Task to carry out: Say how many lines of the records include the string "navy". Nothing else belongs in the answer.

################

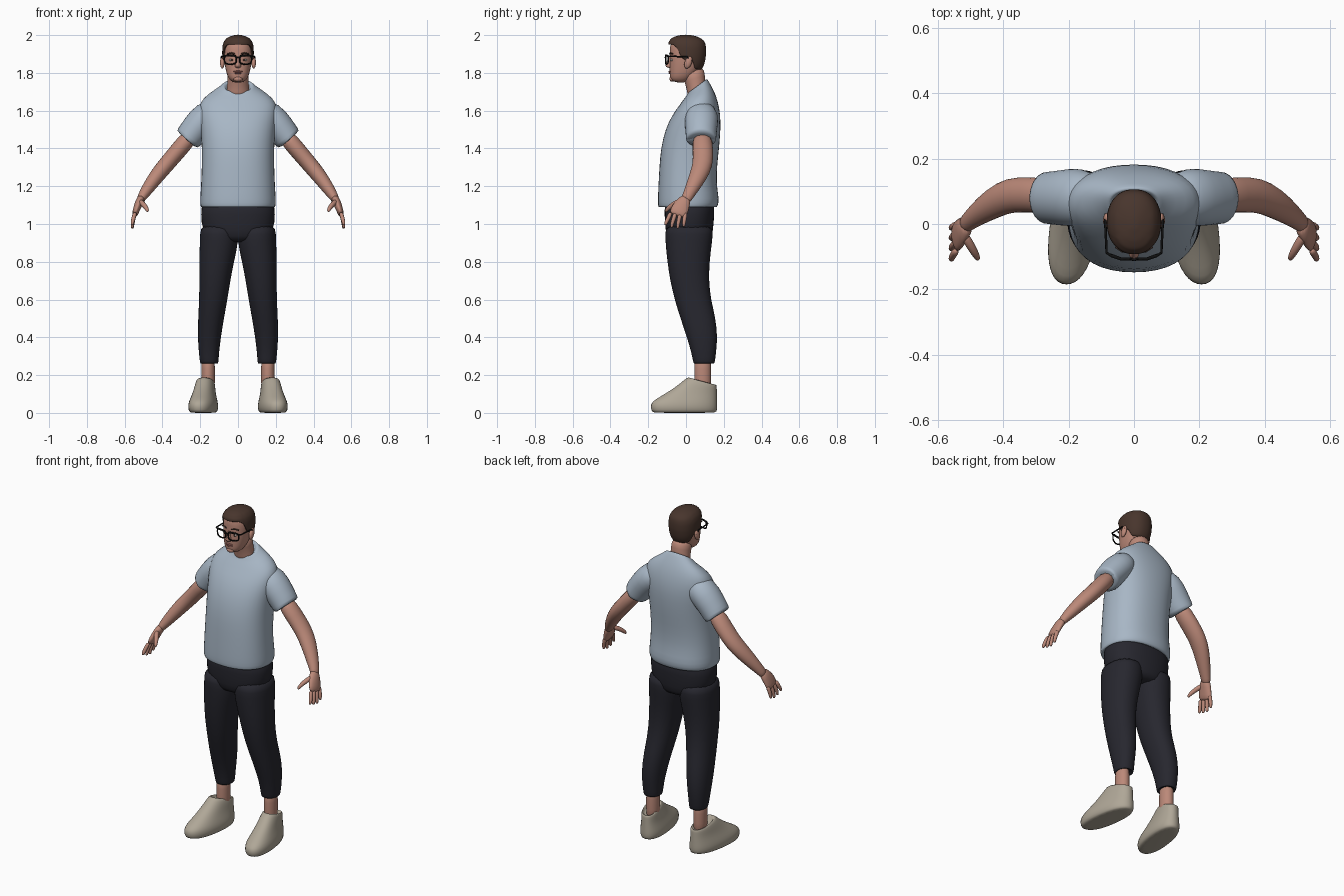
import bpy, bmesh, math
from mathutils import Vector

if "Cube" in bpy.data.objects:
    bpy.data.objects.remove(bpy.data.objects["Cube"])


def material(name, *rgb):
    m = bpy.data.materials.new(name)
    m.use_nodes = True
    m.diffuse_color = (*rgb, 1)
    m.node_tree.nodes["Principled BSDF"].inputs["Base Color"].default_value = (*rgb, 1)
    return m


skin = material("skin", .5, .25, .19)
shirt_blue = material("shirt blue", .39, .47, .56)
navy = material("dark navy", .02, .02, .028)
beige = material("shoe beige", .43, .385, .31)
brown = material("hair brown", .065, .036, .026)
black = material("frame black", .005, .005, .005)
lip = material("lip", .36, .14, .12)
white = material("eye white", .6, .55, .52)

N = 20


def finish(obj, mat, mirror=False, subdiv=0):
    obj.data.materials.append(mat)
    if mirror:
        obj.modifiers.new("mirror", "MIRROR").use_clip = False
    if subdiv:
        sub = obj.modifiers.new("smooth", "SUBSURF")
        sub.levels = sub.render_levels = subdiv
    return obj


def loft(name, rings, mat, mirror=False, subdiv=1, cap_start=True, cap_end=True):
    """Skin a stack of closed rings."""
    bm = bmesh.new()
    loops = [[bm.verts.new(p) for p in ring] for ring in rings]
    for a, b in zip(loops, loops[1:]):
        for i in range(len(a)):
            j = (i + 1) % len(a)
            bm.faces.new((a[i], a[j], b[j], b[i]))
    if cap_start:
        bm.faces.new(loops[0][::-1])
    if cap_end:
        bm.faces.new(loops[-1])
    bmesh.ops.recalc_face_normals(bm, faces=bm.faces)
    for f in bm.faces:
        f.smooth = True
    me = bpy.data.meshes.new(name)
    bm.to_mesh(me)
    bm.free()
    obj = bpy.data.objects.new(name, me)
    bpy.context.collection.objects.link(obj)
    return finish(obj, mat, mirror, subdiv)


def unit(i, p=2.0, n=N):
    """Point on a unit superellipse."""
    a = 2 * math.pi * i / n
    c, s = math.cos(a), math.sin(a)
    return (math.copysign(abs(c) ** (2 / p), c), math.copysign(abs(s) ** (2 / p), s))


def level(z, x0, x1, y0, y1, tilt=0, p=2.3, shear=0):
    """Level ring given by its extents; tilt raises the back."""
    pts = []
    for i in range(N):
        c, s = unit(i, p)
        dy = s * (y1 - y0) / 2
        y = (y0 + y1) / 2 + dy
        pts.append(Vector(((x0 + x1) / 2 + c * (x1 - x0) / 2 - shear * (y - .1), y, z + tilt * dy)))
    return pts


def tube(name, path, mat, mirror=True, n=12, subdiv=1):
    """Limb along x, y, z, depth radius, thickness radius."""
    pts = [Vector(q[:3]) for q in path]
    rings = []
    for k, q in enumerate(path):
        t = (pts[min(k + 1, len(pts) - 1)] - pts[max(k - 1, 0)]).normalized()
        u = (Vector((0, 1, 0)) - t * t.y).normalized()
        v = t.cross(u)
        rings.append([pts[k] + u * unit(i, 2, n)[0] * q[3] + v * unit(i, 2, n)[1] * q[4]
                      for i in range(n)])
    return loft(name, rings, mat, mirror, subdiv)


def ball(name, loc, scale, mat, mirror=False, tilt=0):
    bm = bmesh.new()
    bmesh.ops.create_uvsphere(bm, u_segments=16, v_segments=10, radius=1)
    for v in bm.verts:
        v.co = Vector((v.co.x * scale[0], v.co.y * scale[1], v.co.z * scale[2]))
        v.co.y += v.co.z * tilt
        v.co += Vector(loc)
    for f in bm.faces:
        f.smooth = True
    me = bpy.data.meshes.new(name)
    bm.to_mesh(me)
    bm.free()
    obj = bpy.data.objects.new(name, me)
    bpy.context.collection.objects.link(obj)
    return finish(obj, mat, mirror)


def wire(name, pts, radius, mat, cyclic=False, mirror=False):
    cu = bpy.data.curves.new(name, "CURVE")
    cu.dimensions = "3D"
    cu.bevel_depth, cu.bevel_resolution = radius, 2
    sp = cu.splines.new("POLY")
    sp.points.add(len(pts) - 1)
    for q, p in zip(sp.points, pts):
        q.co = (*p, 1)
    sp.use_cyclic_u = cyclic
    obj = bpy.data.objects.new(name, cu)
    bpy.context.collection.objects.link(obj)
    return finish(obj, mat, mirror)


# Shirt body with a tilted neckline
shirt = [(1.1, .18, -.12, .15, 0), (1.085, .195, -.145, .16, 0), (1.095, .202, -.15, .17, 0),
         (1.13, .203, -.151, .178, 0), (1.2, .198, -.148, .164, 0), (1.3, .194, -.143, .165, 0),
         (1.4, .193, -.135, .177, 0), (1.5, .2, -.112, .185, 0), (1.58, .21, -.073, .184, 0),
         (1.64, .208, -.035, .17, .1), (1.685, .165, -.01, .15, .25), (1.72, .095, .008, .122, .6),
         (1.735, .08, .012, .11, .75), (1.73, .068, .022, .1, .75), (1.7, .06, .025, .095, .6)]
loft("shirt", [level(z, -w, w, a, b, t) for z, w, a, b, t in shirt], shirt_blue)

tube("sleeves", [(.1, .085, 1.61, .06, .06), (.165, .082, 1.575, .095, .085),
                 (.225, .08, 1.505, .086, .08), (.262, .08, 1.455, .082, .075),
                 (.272, .08, 1.443, .081, .074), (.27, .08, 1.446, .07, .064),
                 (.25, .08, 1.47, .06, .055)], shirt_blue, n=16)

# Bare arms, palms, fingers and thumbs
tube("arms", [(.24, .085, 1.48, .055, .05), (.32, .09, 1.385, .057, .046),
              (.38, .09, 1.315, .056, .045), (.43, .065, 1.255, .05, .042),
              (.48, .03, 1.185, .037, .034), (.51, .005, 1.14, .029, .025),
              (.52, -.005, 1.12, .028, .02)], skin)
tube("palms", [(.508, .005, 1.145, .027, .024), (.526, -.018, 1.11, .042, .022),
               (.54, -.036, 1.07, .05, .019), (.549, -.046, 1.04, .047, .014)], skin)
for i, tip in enumerate((.993, .98, .975, .985)):
    y0, y1 = -.083 + .026 * i, -.108 + .032 * i
    tube(f"finger_{i + 1}", [(.543, y0 + .004, 1.065, .013, .013), (.555, (y0 + y1) / 2, 1.025, .012, .012),
                             (.56, y1, tip + .012, .01, .01), (.559, y1, tip, .007, .007)], skin, n=8)
tube("thumbs", [(.525, -.025, 1.125, .016, .016), (.5, -.068, 1.105, .015, .015),
                (.482, -.098, 1.08, .012, .012), (.477, -.11, 1.064, .007, .007)], skin, n=8)

# Trousers: hips and two tapered legs
hips = [(.9, .1, -.08, .12), (.93, .17, -.105, .14), (1.0, .2, -.113, .148), (1.1, .197, -.118, .155),
        (1.12, .18, -.1, .14)]
loft("trouser_hips", [level(z, -w, w, a, b) for z, w, a, b in hips], navy)
legs = [(.275, .12, .185, .055, .135), (.258, .107, .197, .043, .148), (.265, .103, .202, .038, .153),
        (.32, .1, .208, .028, .16), (.4, .09, .214, .004, .168), (.5, .074, .212, -.03, .158),
        (.6, .055, .206, -.062, .133), (.7, .04, .206, -.085, .122), (.8, .02, .206, -.1, .126),
        (.88, .002, .204, -.108, .136), (.95, -.004, .202, -.113, .145), (1.0, .01, .196, -.108, .14)]
loft("trouser_legs", [level(*q, p=2.2) for q in legs], navy, True)

# Ankles and shoes, toes turned outwards
loft("ankles", [level(z, .122, .194, .043, .133, p=2) for z in (.1, .18, .23, .3)], skin, True)
shoe = [(0, .058, -.165, .15, 0), (.004, .07, -.183, .164, 0), (.03, .077, -.189, .168, 0),
        (.058, .073, -.186, .167, 0), (.085, .064, -.14, .166, 0), (.115, .056, -.08, .165, -.05),
        (.145, .052, -.03, .164, -.12), (.17, .046, .008, .163, -.28), (.168, .038, .022, .152, -.28),
        (.14, .035, .03, .145, -.2)]
loft("shoes", [level(z, .17 - w, .17 + w, a, b, t, 2.3, .13) for z, w, a, b, t in shoe], beige, True)

# Neck and head
loft("neck", [level(z, -w, w, a, b, .3, 2) for z, w, a, b in
              ((1.66, .07, .01, .11), (1.72, .058, .006, .106), (1.77, .056, -.008, .1),
               (1.82, .058, -.03, .095))], skin)
skull = [(1.75, .022, -.07, -.025), (1.76, .042, -.083, .01), (1.785, .058, -.086, .045),
         (1.82, .067, -.088, .075), (1.86, .074, -.088, .09), (1.9, .077, -.086, .096),
         (1.94, .076, -.087, .094), (1.97, .06, -.075, .08), (1.988, .03, -.035, .045)]
loft("head", [level(z, -w, w, a, b, -.15 if z < 1.77 else 0) for z, w, a, b in skull], skin)


def mix(keys, x):
    """Linear lookup in rows that start with a rising key."""
    for a, b in zip(keys, keys[1:]):
        if x <= b[0]:
            t = max(0, (x - a[0]) / (b[0] - a[0]))
            return [p + (q - p) * t for p, q in zip(a[1:], b[1:])]
    return keys[-1][1:]


# Cropped hair: a shell whose lower edge follows the hairline
shell = [(1.8, .063, -.085, .072), (1.83, .074, -.088, .092), (1.86, .081, -.09, .101),
         (1.9, .084, -.092, .107), (1.94, .083, -.094, .106), (1.965, .076, -.092, .1),
         (1.985, .06, -.076, .08), (1.996, .036, -.05, .05), (2.002, .01, -.015, .015)]
hairline = [(-1, 1.815), (-.55, 1.82), (-.3, 1.865), (.05, 1.868), (.3, 1.875), (.5, 1.93), (.75, 1.95),
            (1, 1.948)]
n, steps = 48, 12
rings = []
for k in range(steps + 1):
    ring = []
    for i in range(n):
        c, s = unit(i, 2.2, n)
        low = mix(hairline, -math.sin(2 * math.pi * i / n))[0]
        z = low + (2.002 - low) * (1 - (1 - k / steps) ** 1.5)
        w, a, b = mix(shell, z)
        ring.append(Vector((c * w, (a + b) / 2 + s * (b - a) / 2, z)))
    if k == 0:
        rings.append([Vector((p.x * .9, p.y * .9, p.z + .002)) for p in ring])
    rings.append(ring)
loft("hair", rings, brown, cap_start=False)

# Face features
ball("ears", (.083, .012, 1.855), (.012, .02, .032), skin, True, .25)
loft("nose", [level(z, -w, w, a, -.07, p=2) for z, w, a in
              ((1.826, .01, -.092), (1.831, .017, -.106), (1.842, .015, -.112), (1.862, .009, -.1),
               (1.89, .008, -.09))], skin)
ball("upper_lip", (0, -.084, 1.807), (.024, .009, .005), lip)
ball("lower_lip", (0, -.083, 1.799), (.02, .009, .006), lip)
ball("chin", (0, -.072, 1.768), (.024, .016, .015), skin)
ball("eyes", (.033, -.074, 1.868), (.014, .01, .007), white, True)
ball("irises", (.033, -.082, 1.868), (.006, .004, .006), brown, True)
wire("eyebrows", [(.016, -.086, 1.9), (.036, -.083, 1.906), (.056, -.07, 1.9)], .004, brown, mirror=True)

# Glasses: rims, bridge and temple arms
rim = [(.04 + .032 * c, -.106 + .012 * max(0, c), 1.87 + .024 * s)
       for c, s in (unit(i, 2.8, 24) for i in range(24))]
wire("glasses_rims", rim, .004, black, True, True)
wire("glasses_brow_bars", [(.012, -.107, 1.89), (.04, -.107, 1.893), (.07, -.097, 1.89)], .005, black,
     mirror=True)
wire("glasses_bridge", [(-.012, -.107, 1.878), (0, -.11, 1.882), (.012, -.107, 1.878)], .004, black)
wire("glasses_arms", [(.07, -.097, 1.888), (.084, -.088, 1.888), (.088, .005, 1.885), (.087, .03, 1.865)],
     .004, black, mirror=True)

################

Task solution: 3